Beverly Hills Civic Center

The Beverly Hills Civic Center is a wildly ambitious, yet flawed, project that one imagines would never be built in today’s environment of hard-nosed spreadsheets. Betraying Charles Moore’s signature theatricality, it is packed with idiosyncratic and mannerist architectural expressions, and draws more inspiration from Rome’s Baroque period than the more obvious local traditions of Spanish Revival or City Beautiful movements.

Advertisements
Read Article →

St. Matthew’s Episcopal Church

St Matthew’s Episcopal Church in Pacific Palisades is one of the more prominent projects in Charles Moore’s oeuvre, perhaps more as an illustration of his inclusive and interactive community-based design process than for its architectural form. However, St Matthew’s confidently expresses more architectural ideas and a larger urban presence than its suburban location would suggest.

Read Article →

Plaza Las Fuentes, Pasadena

Plaza Las Fuentes, located just east of City Hall, is one of the more under-appreciated works of architecture in Pasadena. Its 360-room hotel and adjacent office tower slip into the Civic Center quietly with a comfortable grace. Much of this comfort – which is architectural but also tactile – is derived from a masterful site plan, organized around public courtyards, gardens, fountains, terraces, arcades, and lobbies.

Read Article →

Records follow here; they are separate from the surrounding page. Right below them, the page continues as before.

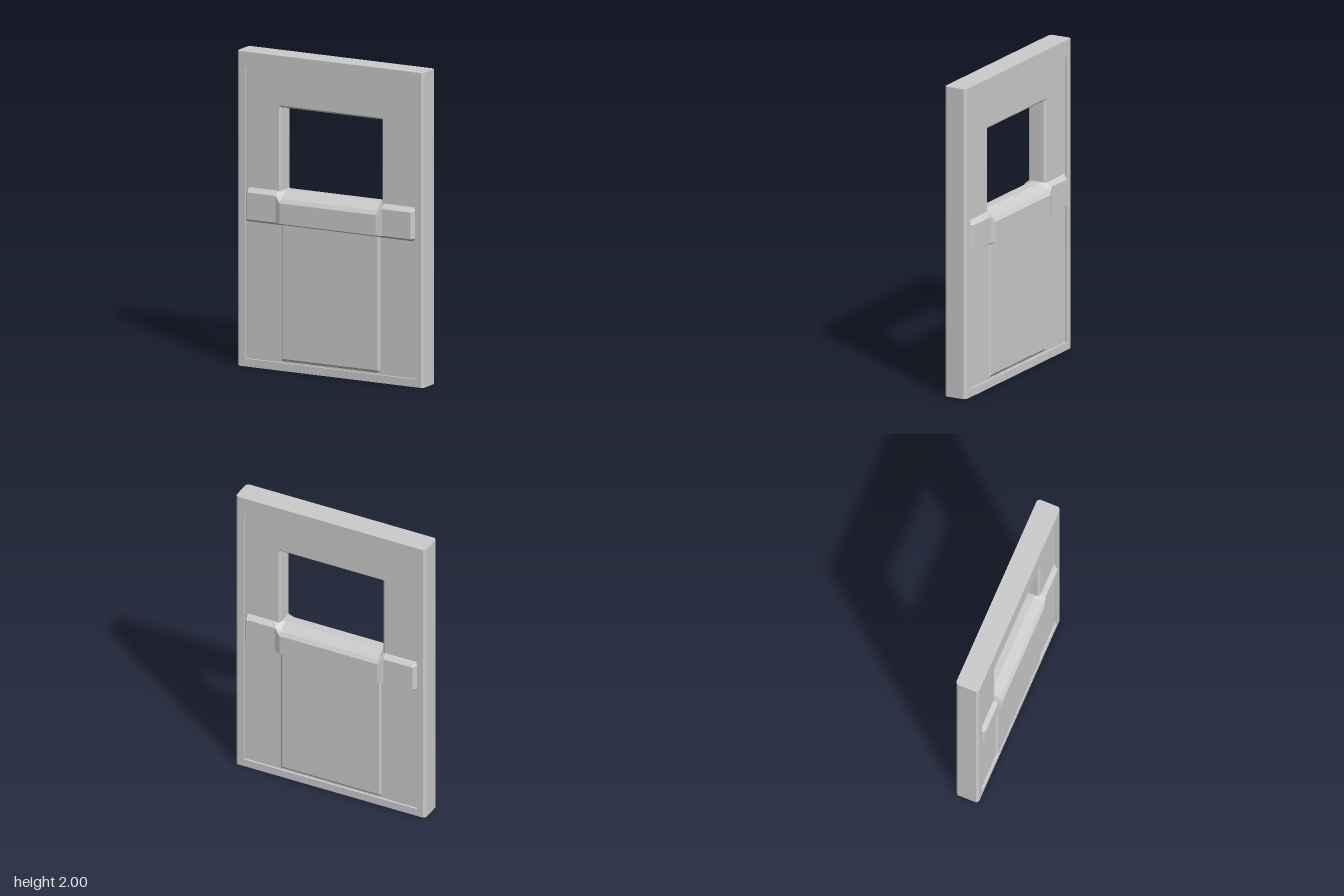
import * as THREE from 'three';

const material = new THREE.MeshStandardMaterial({ color: 0xcccccc, flatShading: true });

// Skin a solid through cross-sections along x. Each section is [x, [[z, y], ...]],
// listed bottom to top on the front and mirrored to the back.
function loft(sections) {
  const rings = sections.map(([x, half]) => {
    const front = half.map(([z, y]) => [x, y, z]);
    const back = half.map(([z, y]) => [x, y, -z]).reverse();
    return [...front, ...back];
  });
  const pos = [];
  for (let i = 0; i < rings.length - 1; i++) {
    const n = rings[i].length;
    for (let j = 0; j < n; j++) {
      const k = (j + 1) % n;
      const a = rings[i][j], b = rings[i + 1][j], c = rings[i + 1][k], d = rings[i][k];
      pos.push(...a, ...b, ...c, ...a, ...c, ...d);
    }
  }
  const g = new THREE.BufferGeometry();
  g.setAttribute('position', new THREE.Float32BufferAttribute(pos, 3));
  g.computeVertexNormals();
  return g;
}

// Mirror a list of sections given from the +x end towards the middle
function symmetric(ends) {
  return [...ends.map(([x, h]) => [-x, h]), ...[...ends].reverse()];
}

export function createModel() {
  const door = new THREE.Group();
  door.name = 'door';
  const add = (name, geometry) => {
    const mesh = new THREE.Mesh(geometry, material);
    mesh.name = name;
    door.add(mesh);
    return mesh;
  };

  const W = 0.662, T = 0.077, C = 0.015; // half width, half thickness, chamfer
  const inX = 0.603, inBottom = 0.05, inTop = 1.895; // recess outline
  const floorZ = 0.062; // recessed panel surface

  // Side stiles with chamfered outer edges
  for (const side of [1, -1]) {
    const outline = [[inX, -T], [W - C, -T], [W, -T + C], [W, T - C], [W - C, T], [inX, T]];
    const shape = new THREE.Shape(outline.map(([x, z]) => new THREE.Vector2(side * x, -z)));
    const g = new THREE.ExtrudeGeometry(shape, { depth: 2, bevelEnabled: false });
    g.rotateX(-Math.PI / 2);
    add(side > 0 ? 'leftStile' : 'rightStile', g);
  }

  // Top and bottom rails
  const rail = (name, y0, y1) =>
    add(name, new THREE.BoxGeometry(2 * inX, y1 - y0, 2 * T)).position.set(0, (y0 + y1) / 2, 0);
  rail('bottomRail', 0, inBottom);
  rail('topRail', inTop, 2);

  // Recessed panel with a chamfered window opening
  const rect = (P, x, y0, y1) => {
    const p = new P();
    p.moveTo(-x, y0);
    p.lineTo(x, y0);
    p.lineTo(x, y1);
    p.lineTo(-x, y1);
    p.closePath();
    return p;
  };
  const panel = rect(THREE.Shape, inX, inBottom, inTop);
  const hole = new THREE.Path();
  hole.setFromPoints([
    [-0.37, 1.05], [-0.37, 1.672], [-0.362, 1.68], [0.362, 1.68], [0.37, 1.672], [0.37, 1.05],
  ].map(([x, y]) => new THREE.Vector2(x, y)));
  hole.closePath();
  panel.holes.push(hole);
  const bevel = 0.012;
  const panelGeometry = new THREE.ExtrudeGeometry(panel, {
    depth: 2 * (floorZ - bevel), bevelEnabled: true, bevelSegments: 1,
    bevelSize: bevel, bevelThickness: bevel,
  });
  panelGeometry.translate(0, 0, -(floorZ - bevel));
  add('recessedPanel', panelGeometry);

  // Raised lower panel on both faces
  const buried = 0.056, raised = 0.074;
  add('raisedLowerPanel', loft(symmetric([
    [0.357, [[buried, 0.052], [buried, 0.076], [buried, 1], [buried, 1.02]]],
    [0.337, [[buried, 0.052], [raised, 0.076], [raised, 1], [buried, 1.02]]],
  ])));

  // Crossbar running through the door, thickened into a sill below the window
  const wing = [[0.06, 0.92], [0.093, 0.94], [0.093, 1.11], [0.077, 1.125], [0.06, 1.14]];
  const sill = [[0.06, 0.92], [0.107, 0.94], [0.107, 1.07], [0.09, 1.095], [0.03, 1.14]];
  add('crossbar', loft(symmetric([
    [0.603, wing.map(([, y]) => [0.058, y])],
    [0.58, wing],
    [0.378, wing],
    [0.34, sill],
  ])));

  return door;
}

Next Up at Arroyo Seco

Archinect hosted their 5th Next Up podcasting event at the inaugural Arroyo Seco Weekend festival inside Bureau Spectacular’s “Field House.” Conversations focused on temporary architecture, installations, festival design and planning, and the festival’s host city of Pasadena, CA. Archinect spoke with me about the current state of urban planning as a profession, my experience of working in different parts of LA County and the evolving architectural identity of Pasadena.

Read Article →